This essay deals with heresy in the New Testament, using a statement on this topic from Bishop Erling Pettersen as its starting point. Several questions are raised. Did those regarded as heretics believe in Jesus? Did they preach alternative paths to salvation? And did they ill-treat the congregations? This essay shows that the heretics confronted in the New Testament probably did believe in Jesus, that they were closely related to the congregations which are addressed, and that their message not necessarily entailed an alternative path to salvation. But if so, why was their message viewed as a heresy? And does the New Testament appeal to «the gospel», a concept of great importance in contemporary discourse on heresy, in order to discern heresy from true doctrine? Apart from a shorter excurse on the letters of John, the essay is confined to the letters to Timothy.
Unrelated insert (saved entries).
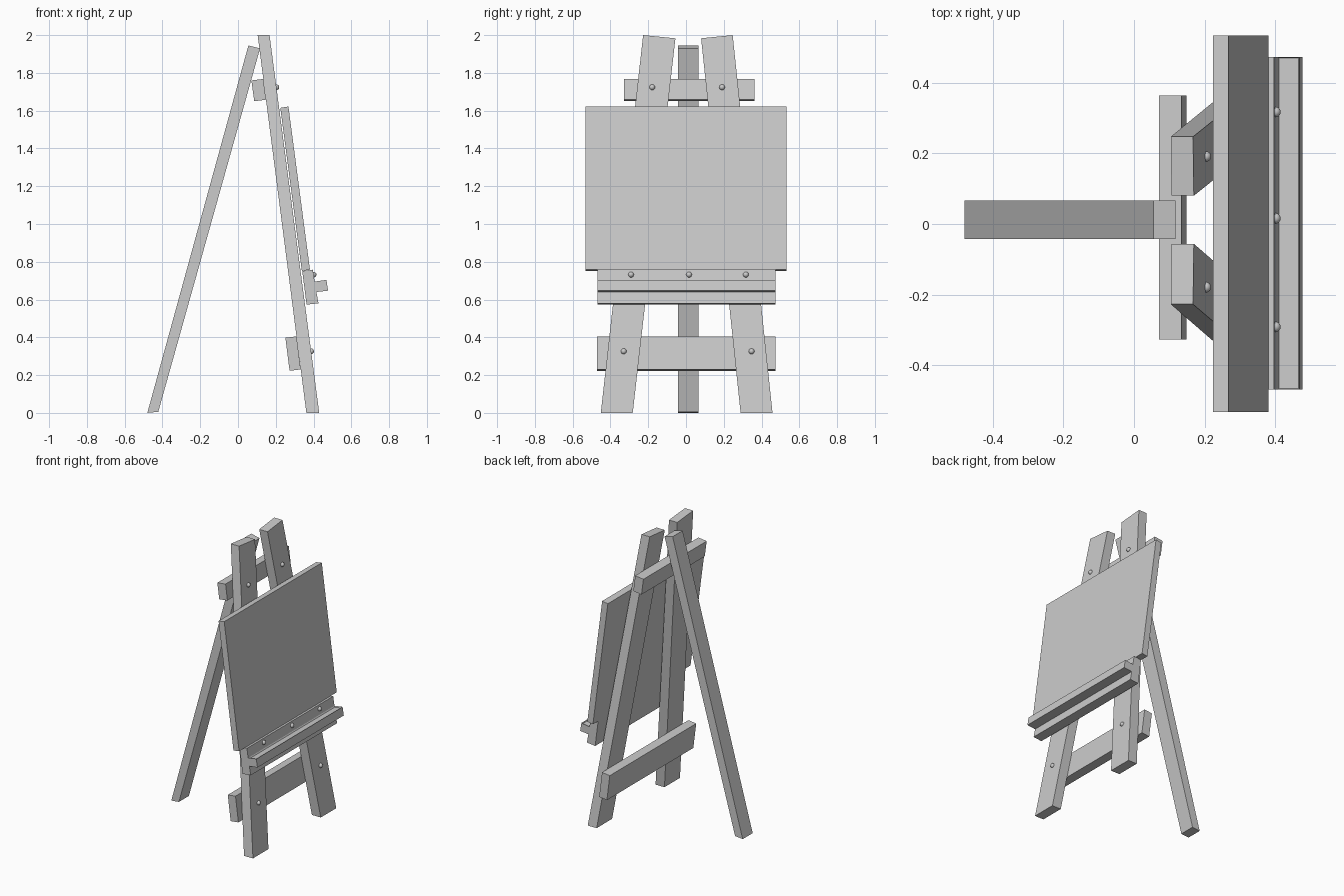
import bpy, bmesh

if "Cube" in bpy.data.objects:
    bpy.data.objects.remove(bpy.data.objects["Cube"])


def finish(name, bm):
    bmesh.ops.recalc_face_normals(bm, faces=bm.faces)
    mesh = bpy.data.meshes.new(name)
    bm.to_mesh(mesh)
    bm.free()
    obj = bpy.data.objects.new(name, mesh)
    bpy.context.collection.objects.link(obj)
    return obj


def prism(profile, y0, y1):
    """Side profile (x, z) extruded along y."""
    bm = bmesh.new()
    face = bm.faces.new([bm.verts.new((x, y0, z)) for x, z in profile])
    res = bmesh.ops.extrude_face_region(bm, geom=[face])
    verts = [v for v in res["geom"] if isinstance(v, bmesh.types.BMVert)]
    bmesh.ops.translate(bm, verts=verts, vec=(0, y1 - y0, 0))
    bmesh.ops.recalc_face_normals(bm, faces=bm.faces)
    return bm


def leg_front(z):
    return 0.430 - 0.1315 * z


def leg_back(z):
    return 0.362 - 0.129 * z


# Splayed front legs: outline in (y, z), back and front planes lean backwards
def front_leg(name, outline):
    bm = bmesh.new()
    back = [bm.verts.new((leg_back(z), y, z)) for y, z in outline]
    front = [bm.verts.new((leg_front(z), y, z)) for y, z in outline]
    bm.faces.new(back)
    bm.faces.new(front)
    for i in range(4):
        j = (i + 1) % 4
        bm.faces.new((back[i], back[j], front[j], front[i]))
    finish(name, bm)


front_leg("front_leg_left", [(-0.451, 0), (-0.282, 0), (-0.056, 1.983), (-0.227, 2.0)])
front_leg("front_leg_right", [(0.289, 0), (0.458, 0), (0.247, 2.0), (0.080, 1.983)])

# Rear leg, crossbars and board
finish("rear_leg", prism([(-0.48, 0), (-0.422, 0.006), (0.117, 1.93), (0.055, 1.945)],
                         -0.042, 0.067))
finish("upper_crossbar", prism([(0.071, 1.76), (0.134, 1.768), (0.148, 1.658), (0.086, 1.65)],
                               -0.327, 0.363))
finish("lower_crossbar", prism([(0.251, 0.398), (0.310, 0.405), (0.332, 0.23), (0.273, 0.223)],
                               -0.47, 0.473))
finish("board", prism([(0.224, 1.615), (0.267, 1.622), (0.381, 0.758), (0.338, 0.752)],
                      -0.532, 0.533))

# Tray: back plate with a ledge, ledge top slightly recessed
bm = prism([(0.340, 0.751), (0.396, 0.758), (0.406, 0.695), (0.468, 0.704),
            (0.477, 0.647), (0.415, 0.640), (0.426, 0.580), (0.363, 0.573)], -0.469, 0.473)
ledge = next(f for f in bm.faces
             if f.normal.z > 0.8 and abs(f.calc_center_median().x - 0.437) < 0.01)
bmesh.ops.inset_region(bm, faces=[ledge], thickness=0.005)
bmesh.ops.translate(bm, verts=ledge.verts[:], vec=(0.001, 0, -0.008))
finish("tray", bm)

# Round screw heads
screws = [(leg_front(1.724), y, 1.724) for y in (-0.179, 0.191)]
screws += [(leg_front(0.326), y, 0.326) for y in (-0.330, 0.347)]
screws += [(0.400, y, 0.732) for y in (-0.291, 0.016, 0.317)]
for i, loc in enumerate(screws):
    bm = bmesh.new()
    bmesh.ops.create_uvsphere(bm, u_segments=16, v_segments=10, radius=0.015)
    for f in bm.faces:
        f.smooth = True
    finish(f"screw_head_{i + 1}", bm).location = loc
This article discusses how the German philosopher Lorenz B. Puntel understands the relationship between philosophical and theological discourse about God. Puntels main claim is that it is only possible to speak meaningfully and true about God in a religious and Christian sense within the framework of a comprehensive theory of reality. He understands philosophy as a theory about the general structures of reality. A theory of this kind must be maximally coherent and intelligible. The article shows how Puntel construes his conception as an alternative to the tradition which in various ways claims that no discourse about God is really about God as he is in himself. Finally, the article emphasises how Puntels philosophical discourse about God can be connected to a theological understanding of the trinitarian God and his self-revelation in history.
In this paper the conception of Christian love within the texts of the Danish theologian N. F. S. Grundtvig (1783–1872) is analyzed. In these texts we find an implementation of the Biblical quotation from Colossians 3, 14: «And above all these things put on charity, which is the bond of perfectness» (King James Bible). Grundtvig strongly criticises contemporary popular ideas of the concept of love. The Biblical expression of the bond of perfectness does not describe a sort of love coming from natural man. This bond of perfectness is the work of the heavenly father and this bond is according to Grundtvig also a matter of constraint, discipline, and obligation. Those true Christians who have left the world and entered the Christian congregation and entered the fatherly community of the bond of perfectness are subdued to a sort of voluntary force and they accept to follow in the footsteps of Jesus all the way to the cross and crucifixion. To be a true Christian within the boundaries of the bond of perfectness is to accept self-humiliation and self-degradation. In this way according to N. F. S. Grundtvig the concept of love popular in the world is quite wrong and illusionary.
From the very beginning of the German occupation of Norway a severe conflict arose between the church and the Nazi authorities. In April 1942 it came to a dramatic climax, as the church broke its relations with the state, on the basis of the confession document «Kirkens grunn», «The foundation of the church», which was read from the pulpit in all churches on the first day of Easter. The pastors declared then that they would no longer serve as state officials, and consequently would no longer take salary from the state. From one week to another they had no income and living for themselves and their families. The congregations, however, felt a responsibility toward their ministers, and after a surprisingly short time a financial organization was constructed, with support from the congregations all over the country. The leader of this economic church front was the Oslo director Sam Knutzen. The work had to be done secretly, because the Nazi regime declared it to be illegal and hostile against the state.
This part of the church resistance movement in Norway has surprisingly enough not been examined by church historians. This article describes how the work was organized and kept secret, and those who were responsible throughout the country. For a period of three years the Norwegian church was in some respects a free church, totally independent of the state. In 1945 the state system continued as it had been before the war, but the recognition of the church as a religious fellowship, and not merely a part of the official system, was strengthened among most Norwegians. The question of church finances, however, did not play an important role in the practical church discourse in following years.